II. OVERVIEW OF NOKIA
-The Eclectic (OLI) Paradigm
IV. ANALYSIS OF FDI MOTIVATIONS: NOKIA CHINA AND NOKIA KOREA
-Ownership Advantages of Nokia China
-Locational Advantages of Nokia China
-Internalization Advantages of Nokia China
-Ownership advantages of Nokia Korea
-Locational advantages of Nokia Korea
-Internalization Advantages of Nokia Korea
V. ANALYSIS OF INVESTMENT MOTIVATION BY IMBALANCE THEORY: NOKIA KOREA
-Related & Supporting Industries
-Strategy, Structure & Rivalry

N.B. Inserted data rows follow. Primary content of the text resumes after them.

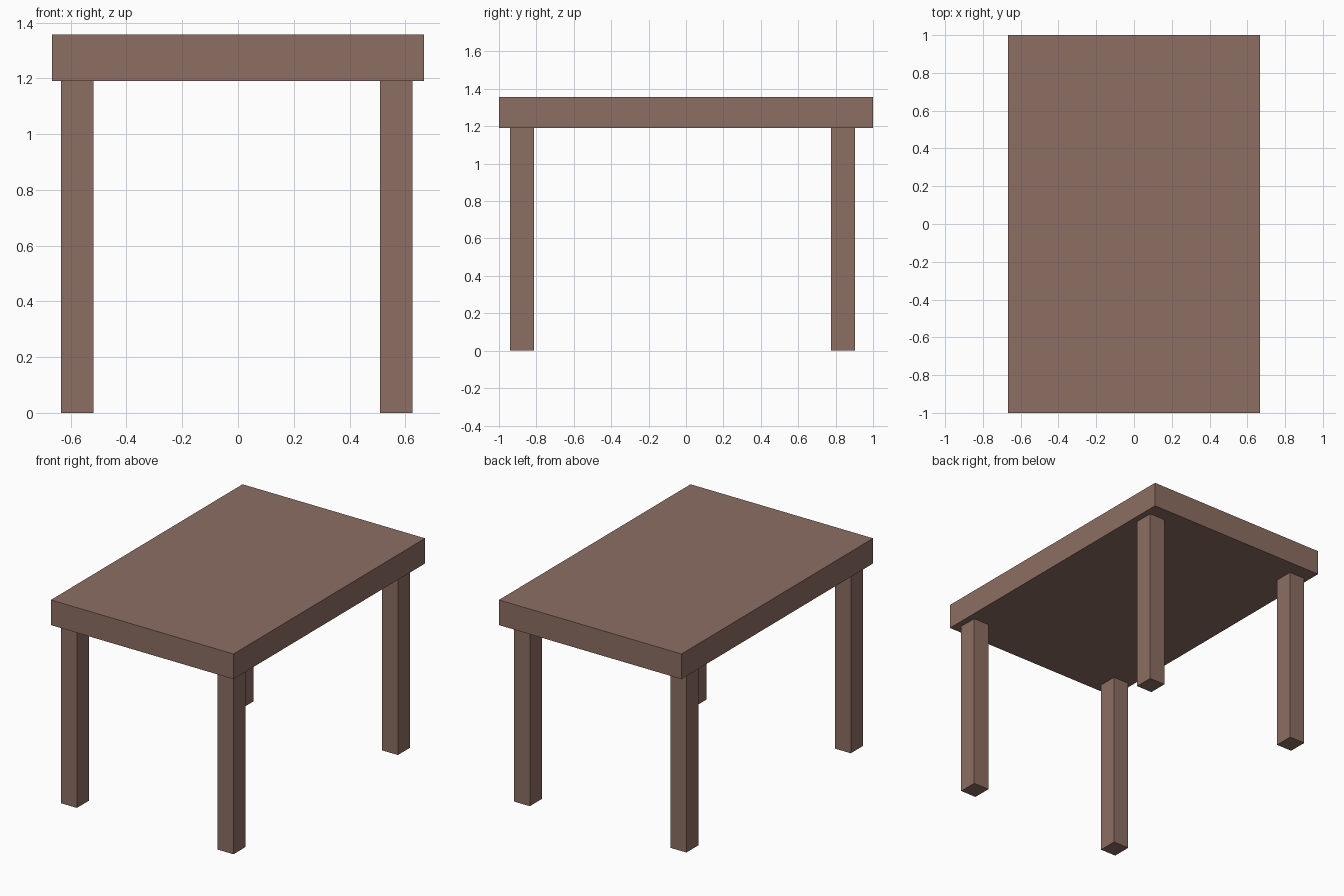
import bpy

if "Cube" in bpy.data.objects:
    bpy.data.objects.remove(bpy.data.objects["Cube"])

# One brown wood colour for the whole table
wood = bpy.data.materials.new("brown wood")
wood.diffuse_color = (0.266, 0.156, 0.125, 1.0)
wood.use_nodes = True
wood.node_tree.nodes["Principled BSDF"].inputs["Base Color"].default_value = wood.diffuse_color


def box(name, x, y, z):
    """Box spanning the given (min, max) ranges."""
    spans = (x, y, z)
    bpy.ops.mesh.primitive_cube_add(size=1, location=[(a + b) / 2 for a, b in spans])
    obj = bpy.context.object
    obj.name = name
    obj.scale = [b - a for a, b in spans]
    bpy.ops.object.transform_apply(location=False, rotation=False, scale=True)
    obj.data.materials.append(wood)
    return obj


TOP_Z, UNDER_Z = 1.357, 1.191

# Thick table top
box("table_top", (-0.667, 0.667), (-1.0, 1.0), (UNDER_Z, TOP_Z))

# Four square legs, set in slightly off-centre
sides = {"left": (-0.635, -0.519), "right": (0.509, 0.625)}
ends = {"front": (-0.94, -0.813), "back": (0.776, 0.903)}
for end, y in ends.items():
    for side, x in sides.items():
        box(f"{end}_{side}_leg", x, y, (0.0, UNDER_Z))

In today’s increasingly global world more and multinational companies (MNCs) are investing abroad. The motivations of these MNCs in foreign direct investments (FDI) have been the focus of scholars for many years. Stephen Hymer initiated this field of study by explaining market failures which give reason for internalization. This was then developed by John Dunning with the OLI (Eclectic) Paradigm, which has been the leading theory in explaining FDI. When Dunning published the OLI Paradigm the prevailing pattern of FDI was conventional (investment from a more developed country to a less developed country). The world condition of FDI has changed dramatically since then, and unconventional FDI (investments from a less developed country to more developed country) are becoming prevalent. In 1993 Moon and Roehl published a new theory called the Imbalance Theory to explain this new phenomenon (Moon 2004).
The purpose of this paper is to give further empirical evidence for the usefulness of the Imbalance theory in explaining both conventional and unconventional FDI. A theory is first developed and then real life cases are applied to test its explanatory power.